Source texts of formatted documents

════

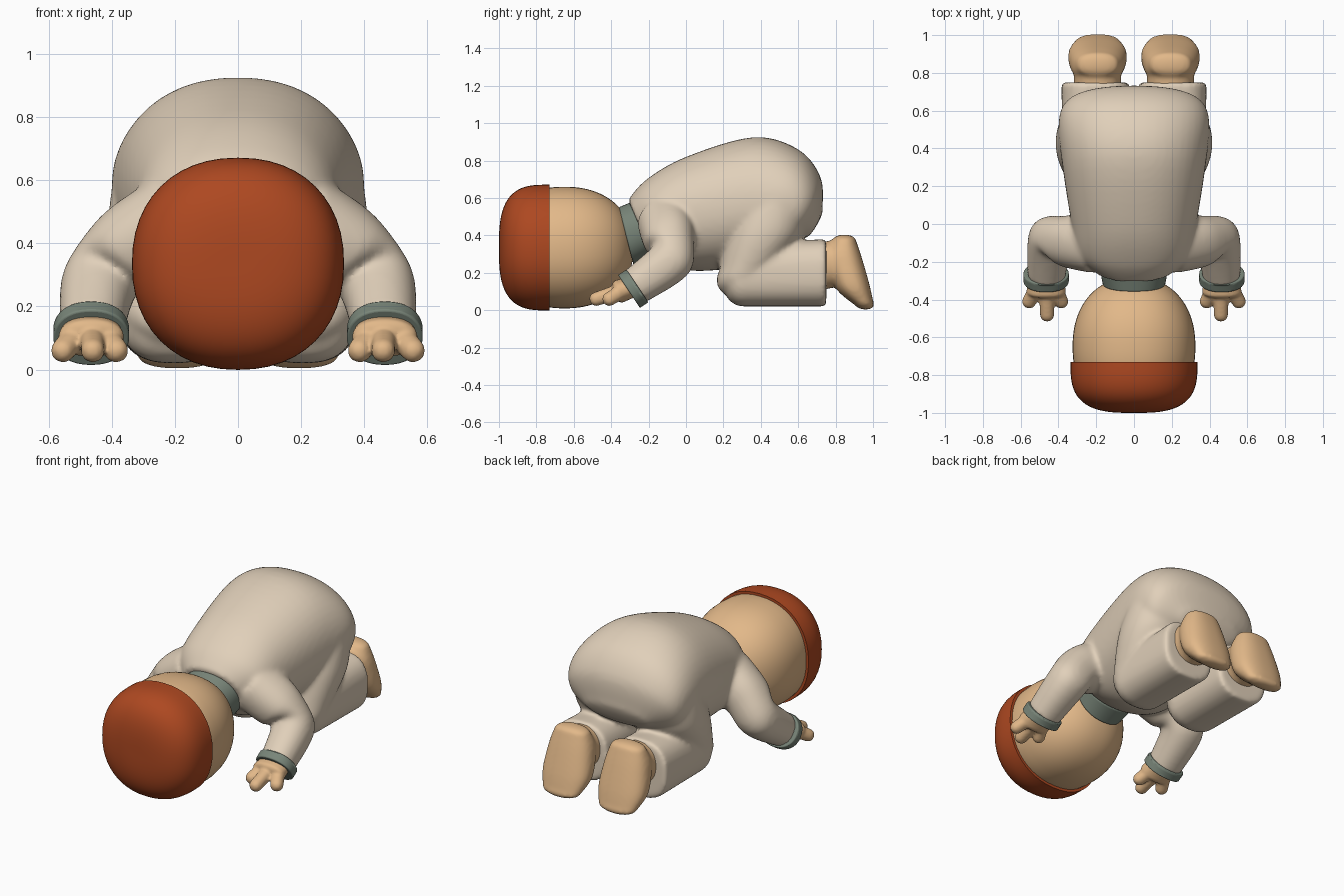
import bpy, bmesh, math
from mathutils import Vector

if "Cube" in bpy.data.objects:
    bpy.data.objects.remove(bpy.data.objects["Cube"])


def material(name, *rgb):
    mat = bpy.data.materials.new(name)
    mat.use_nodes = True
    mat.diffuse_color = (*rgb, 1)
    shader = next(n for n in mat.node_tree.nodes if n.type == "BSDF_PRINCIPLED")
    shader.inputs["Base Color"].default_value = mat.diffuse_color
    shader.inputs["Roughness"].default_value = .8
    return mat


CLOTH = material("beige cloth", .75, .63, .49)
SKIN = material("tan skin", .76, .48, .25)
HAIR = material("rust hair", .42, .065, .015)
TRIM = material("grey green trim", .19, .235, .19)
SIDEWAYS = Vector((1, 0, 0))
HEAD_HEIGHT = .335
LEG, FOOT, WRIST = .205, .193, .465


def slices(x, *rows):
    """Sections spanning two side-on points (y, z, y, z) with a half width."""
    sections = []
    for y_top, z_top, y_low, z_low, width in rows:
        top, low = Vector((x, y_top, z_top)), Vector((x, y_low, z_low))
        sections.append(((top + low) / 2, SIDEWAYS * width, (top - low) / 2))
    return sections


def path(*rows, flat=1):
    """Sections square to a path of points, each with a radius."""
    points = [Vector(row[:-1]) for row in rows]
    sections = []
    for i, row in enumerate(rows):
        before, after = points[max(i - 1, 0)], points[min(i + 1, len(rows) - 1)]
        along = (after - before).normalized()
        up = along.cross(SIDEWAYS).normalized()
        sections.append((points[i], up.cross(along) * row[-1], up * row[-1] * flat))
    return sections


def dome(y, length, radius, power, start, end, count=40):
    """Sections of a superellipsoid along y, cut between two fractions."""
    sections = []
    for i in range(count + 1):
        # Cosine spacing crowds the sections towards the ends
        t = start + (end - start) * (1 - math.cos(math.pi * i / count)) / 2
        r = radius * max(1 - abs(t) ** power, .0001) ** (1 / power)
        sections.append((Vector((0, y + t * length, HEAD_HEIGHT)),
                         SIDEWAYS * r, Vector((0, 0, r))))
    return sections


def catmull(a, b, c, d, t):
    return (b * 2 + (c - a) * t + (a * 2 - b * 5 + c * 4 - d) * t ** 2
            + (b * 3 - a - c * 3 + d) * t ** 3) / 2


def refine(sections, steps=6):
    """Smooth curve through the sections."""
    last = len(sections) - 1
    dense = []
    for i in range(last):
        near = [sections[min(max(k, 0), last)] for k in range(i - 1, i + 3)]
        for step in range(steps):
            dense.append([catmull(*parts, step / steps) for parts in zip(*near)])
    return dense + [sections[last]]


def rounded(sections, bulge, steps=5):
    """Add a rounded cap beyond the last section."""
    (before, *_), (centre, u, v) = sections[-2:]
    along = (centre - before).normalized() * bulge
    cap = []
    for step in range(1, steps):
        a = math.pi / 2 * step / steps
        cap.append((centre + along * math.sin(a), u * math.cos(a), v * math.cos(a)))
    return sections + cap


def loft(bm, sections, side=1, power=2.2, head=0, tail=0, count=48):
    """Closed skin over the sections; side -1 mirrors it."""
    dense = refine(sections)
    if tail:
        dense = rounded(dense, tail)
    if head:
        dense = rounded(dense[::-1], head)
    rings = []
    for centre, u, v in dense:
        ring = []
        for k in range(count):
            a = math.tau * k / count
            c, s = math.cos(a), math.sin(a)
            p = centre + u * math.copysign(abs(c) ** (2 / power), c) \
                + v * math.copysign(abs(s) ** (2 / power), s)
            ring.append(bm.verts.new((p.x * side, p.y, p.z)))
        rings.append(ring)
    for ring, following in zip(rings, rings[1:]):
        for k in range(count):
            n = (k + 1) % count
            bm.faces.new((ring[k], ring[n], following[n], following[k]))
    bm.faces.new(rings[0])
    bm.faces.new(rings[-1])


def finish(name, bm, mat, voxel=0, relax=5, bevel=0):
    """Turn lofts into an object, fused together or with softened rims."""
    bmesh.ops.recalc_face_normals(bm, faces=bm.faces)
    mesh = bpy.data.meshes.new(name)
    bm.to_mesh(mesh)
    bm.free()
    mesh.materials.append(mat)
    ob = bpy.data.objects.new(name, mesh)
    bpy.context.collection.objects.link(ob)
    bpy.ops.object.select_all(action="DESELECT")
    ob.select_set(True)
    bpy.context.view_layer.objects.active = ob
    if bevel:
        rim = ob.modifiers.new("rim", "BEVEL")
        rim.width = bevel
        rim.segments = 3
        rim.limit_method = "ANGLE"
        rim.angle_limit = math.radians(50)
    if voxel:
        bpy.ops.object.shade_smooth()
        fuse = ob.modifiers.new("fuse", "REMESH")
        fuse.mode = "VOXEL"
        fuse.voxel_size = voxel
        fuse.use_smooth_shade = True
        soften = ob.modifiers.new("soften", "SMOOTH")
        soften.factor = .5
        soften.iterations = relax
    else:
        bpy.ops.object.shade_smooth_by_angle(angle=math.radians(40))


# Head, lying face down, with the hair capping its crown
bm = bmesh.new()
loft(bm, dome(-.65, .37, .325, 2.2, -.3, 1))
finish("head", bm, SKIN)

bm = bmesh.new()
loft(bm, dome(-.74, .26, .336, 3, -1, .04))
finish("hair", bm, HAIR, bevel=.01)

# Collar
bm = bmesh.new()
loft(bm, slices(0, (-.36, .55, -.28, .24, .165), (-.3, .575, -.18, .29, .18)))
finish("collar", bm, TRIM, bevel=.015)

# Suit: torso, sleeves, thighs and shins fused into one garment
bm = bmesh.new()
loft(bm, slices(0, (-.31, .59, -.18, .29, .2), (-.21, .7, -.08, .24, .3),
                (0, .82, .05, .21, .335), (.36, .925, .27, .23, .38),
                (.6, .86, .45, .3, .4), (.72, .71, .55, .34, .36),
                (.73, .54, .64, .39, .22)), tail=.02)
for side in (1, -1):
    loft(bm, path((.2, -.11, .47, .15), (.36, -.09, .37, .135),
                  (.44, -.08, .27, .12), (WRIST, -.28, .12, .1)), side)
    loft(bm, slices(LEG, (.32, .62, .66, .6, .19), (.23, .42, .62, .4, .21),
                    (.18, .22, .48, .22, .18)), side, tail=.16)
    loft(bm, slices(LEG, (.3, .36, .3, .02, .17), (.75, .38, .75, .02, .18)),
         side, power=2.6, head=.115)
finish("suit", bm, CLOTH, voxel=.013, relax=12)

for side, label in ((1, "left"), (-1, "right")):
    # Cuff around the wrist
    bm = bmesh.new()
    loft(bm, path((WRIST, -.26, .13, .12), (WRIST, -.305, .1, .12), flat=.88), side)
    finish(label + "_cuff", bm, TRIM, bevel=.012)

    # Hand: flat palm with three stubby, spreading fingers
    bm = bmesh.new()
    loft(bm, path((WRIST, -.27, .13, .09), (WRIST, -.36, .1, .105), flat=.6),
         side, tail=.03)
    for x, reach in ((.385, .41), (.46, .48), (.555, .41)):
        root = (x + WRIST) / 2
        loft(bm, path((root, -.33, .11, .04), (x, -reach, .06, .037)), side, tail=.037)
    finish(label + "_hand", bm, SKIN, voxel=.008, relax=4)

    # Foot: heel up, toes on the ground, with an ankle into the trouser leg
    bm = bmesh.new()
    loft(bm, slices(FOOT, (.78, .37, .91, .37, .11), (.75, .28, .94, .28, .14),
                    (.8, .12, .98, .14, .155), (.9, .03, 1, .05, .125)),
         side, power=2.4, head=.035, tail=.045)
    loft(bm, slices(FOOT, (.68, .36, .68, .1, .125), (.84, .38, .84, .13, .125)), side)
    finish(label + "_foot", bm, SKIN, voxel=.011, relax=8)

════

TASK ITEM:
Search the records above for the word "width", then say how many lines contain it. Give the number alone.

RESULT BELOW:
4